After I read this book, I bought four copies for the classroom. Students can read this book in one or two class periods, so it was passed around a lot this year. This is a verse novel about Gabby, a day-dreamer who gets in trouble for escaping into her dream world at home or at school. The day dreams began as a safe place to go when her parents argued, but when she moved to a new home and school (without her father), she also day-dreamed to assuage her worries about making friends. One teacher helps her turn those dreams into poetry. This book celebrates the dreamers in our world.
El Deafo by Cece Bell
At first, I thought this book might be too elementary for my middle school students, but after the first student told me she loved it, I bought a few more copies (now they are all missing). This is a graphic memoir about Cece transitioning from an all deaf school to a school where she is the only one with a hearing aid strapped to her chest: the Phonic Ear that helps her hear her teachers. The hook with this book is the part where Cece discovers she can hear her teacher going to the bathroom — ah, the power to spy on teachers! But this book is really about making friends and figuring out the meaning of a true friend.
Ten More Tiles
And here’s ten more titles: Boy Meets Boy by David Levithan, Full Cicada Moon by Marilyn Hilton, All Rise for the Honorable Percy T. Cook by Leslie Connor, Orbiting Jupiter by Gary Schmidt, Ms. Marvel, Vol. 1 by Willow Wilson, Make Lemonade (Trilogy) by Virginia Euwer Wolff, Miracle’s Boys by Jacqueline Woodson, The Crossover by Kwame Alexander, Where I Belong by Mary Downing Hahn, I’ll Give You the Sun by Jandy Nelson.
Bringing Joy-Reading Back
Before you start your summer break, think about how you might make time for reading in your classroom next year. Here are four tips for bringing reading back:
- Make time to read: Some people find it easiest to begin class each day with fifteen minutes of reading and then transition to whole class instruction. Others might read a few days for longer periods of time. Find what works for you and your students and stick to it.
- Have book-release days: When new books arrive, it’s like Christmas morning. It’s a toss up of who is more excited- the students or us. When you get new books that you haven’t read, try to read a few quickly and then talk them up to students. Maybe you had a student in mind when ordering a book. Tell that student (although they may not show it, students are touched by this) and then offer to read it along with him or her. When you get a lot of new titles, it’s impossible to read them all before releasing to students. Ask if any students want to preview it for the class and then share their thoughts. Students get excited to become a part of the process. We’ve have actually had students ask to stay in at lunch to help us label new books.

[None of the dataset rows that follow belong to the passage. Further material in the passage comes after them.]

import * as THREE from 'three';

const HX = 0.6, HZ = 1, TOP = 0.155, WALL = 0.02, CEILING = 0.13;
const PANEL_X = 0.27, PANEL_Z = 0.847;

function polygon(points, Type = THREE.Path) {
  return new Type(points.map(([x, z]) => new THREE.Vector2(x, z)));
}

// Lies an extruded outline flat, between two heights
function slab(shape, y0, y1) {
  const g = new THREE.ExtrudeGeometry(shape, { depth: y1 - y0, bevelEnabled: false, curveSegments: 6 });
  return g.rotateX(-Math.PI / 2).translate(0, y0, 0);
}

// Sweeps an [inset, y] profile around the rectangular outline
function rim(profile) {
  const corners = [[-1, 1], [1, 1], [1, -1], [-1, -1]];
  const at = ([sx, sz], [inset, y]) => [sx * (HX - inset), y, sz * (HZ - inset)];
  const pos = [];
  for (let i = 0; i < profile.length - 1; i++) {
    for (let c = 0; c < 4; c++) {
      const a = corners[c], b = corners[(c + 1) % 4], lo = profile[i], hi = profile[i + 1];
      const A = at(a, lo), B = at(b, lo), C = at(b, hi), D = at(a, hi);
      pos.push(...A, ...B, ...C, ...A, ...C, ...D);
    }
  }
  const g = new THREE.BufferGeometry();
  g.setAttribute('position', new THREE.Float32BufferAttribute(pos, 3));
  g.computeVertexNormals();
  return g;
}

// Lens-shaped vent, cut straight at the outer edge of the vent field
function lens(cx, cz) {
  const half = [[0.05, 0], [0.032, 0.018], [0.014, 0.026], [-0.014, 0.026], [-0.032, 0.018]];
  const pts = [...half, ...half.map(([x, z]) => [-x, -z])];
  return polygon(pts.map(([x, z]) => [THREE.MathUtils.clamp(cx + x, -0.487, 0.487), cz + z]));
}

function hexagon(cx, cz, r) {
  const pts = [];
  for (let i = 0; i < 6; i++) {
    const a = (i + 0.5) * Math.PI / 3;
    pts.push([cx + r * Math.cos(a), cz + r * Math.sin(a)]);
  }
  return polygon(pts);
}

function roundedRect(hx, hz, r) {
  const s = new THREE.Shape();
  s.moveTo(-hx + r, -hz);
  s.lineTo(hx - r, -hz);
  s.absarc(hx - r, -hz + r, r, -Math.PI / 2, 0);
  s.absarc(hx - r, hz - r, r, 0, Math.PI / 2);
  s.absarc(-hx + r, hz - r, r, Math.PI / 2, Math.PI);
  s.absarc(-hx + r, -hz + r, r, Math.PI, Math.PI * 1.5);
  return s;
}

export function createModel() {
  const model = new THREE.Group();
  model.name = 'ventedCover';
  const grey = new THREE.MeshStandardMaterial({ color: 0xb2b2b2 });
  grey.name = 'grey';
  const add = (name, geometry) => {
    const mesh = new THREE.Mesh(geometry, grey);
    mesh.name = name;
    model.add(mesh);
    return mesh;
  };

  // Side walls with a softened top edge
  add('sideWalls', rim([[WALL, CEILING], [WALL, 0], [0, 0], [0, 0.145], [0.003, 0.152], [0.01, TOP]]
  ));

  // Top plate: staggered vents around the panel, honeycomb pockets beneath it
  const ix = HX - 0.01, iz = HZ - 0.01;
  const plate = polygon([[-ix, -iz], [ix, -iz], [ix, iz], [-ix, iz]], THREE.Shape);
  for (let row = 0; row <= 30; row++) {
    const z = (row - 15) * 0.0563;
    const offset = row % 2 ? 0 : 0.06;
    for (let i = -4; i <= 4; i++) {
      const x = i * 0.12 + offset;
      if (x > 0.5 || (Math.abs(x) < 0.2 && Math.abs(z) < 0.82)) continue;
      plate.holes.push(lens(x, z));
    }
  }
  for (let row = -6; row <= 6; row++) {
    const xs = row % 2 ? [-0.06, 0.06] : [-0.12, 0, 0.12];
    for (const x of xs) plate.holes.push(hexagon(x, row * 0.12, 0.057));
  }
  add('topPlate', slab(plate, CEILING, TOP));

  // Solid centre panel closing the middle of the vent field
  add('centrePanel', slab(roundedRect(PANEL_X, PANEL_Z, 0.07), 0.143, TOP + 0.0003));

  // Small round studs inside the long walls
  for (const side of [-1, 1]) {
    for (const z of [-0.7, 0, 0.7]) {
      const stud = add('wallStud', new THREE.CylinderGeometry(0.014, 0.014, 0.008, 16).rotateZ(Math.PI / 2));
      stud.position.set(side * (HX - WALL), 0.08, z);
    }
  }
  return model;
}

- Try exit slips: Start class with reading every day. After students read, have them complete an exit slip and set it aside as you move on to your lesson or activity for the day. On the way out, collect the exit slip making sure everyone wrote something. Before class the next day, read through the exit slips — 10 minute tops. The next day, while students are reading, use the exit slips as a starting point for conferences: “tell me more about what’s going on in your book,” “how might what you noticed yesterday change things for the character.” Another way to use exit slips is as tools to assess whether or not students are grasping concepts being explored in class lessons. Have students apply those skills to the books that they are reading. For example, for figurative language, ask the students to write a simile to describe a character or use hyperbole to exaggerate the conflict.
- Feature books in classroom: Prominently display books that relate to content being covered in class for students who wish to further extend their study into their independent reading. Have mini-book talks for some of these titles. During a poetry unit, create a section of your library featuring verse novels. If you read The Outsiders whole-class, display S.E. Hinton’s other titles like Rumblefish and That Was Then, This Is Now, along with other similar coming-of-age novels.
Do you have other tips for bringing back the joy of reading? Do you have sure-thing titles or favorites we should add to our summer reading lists? Please tell us about it.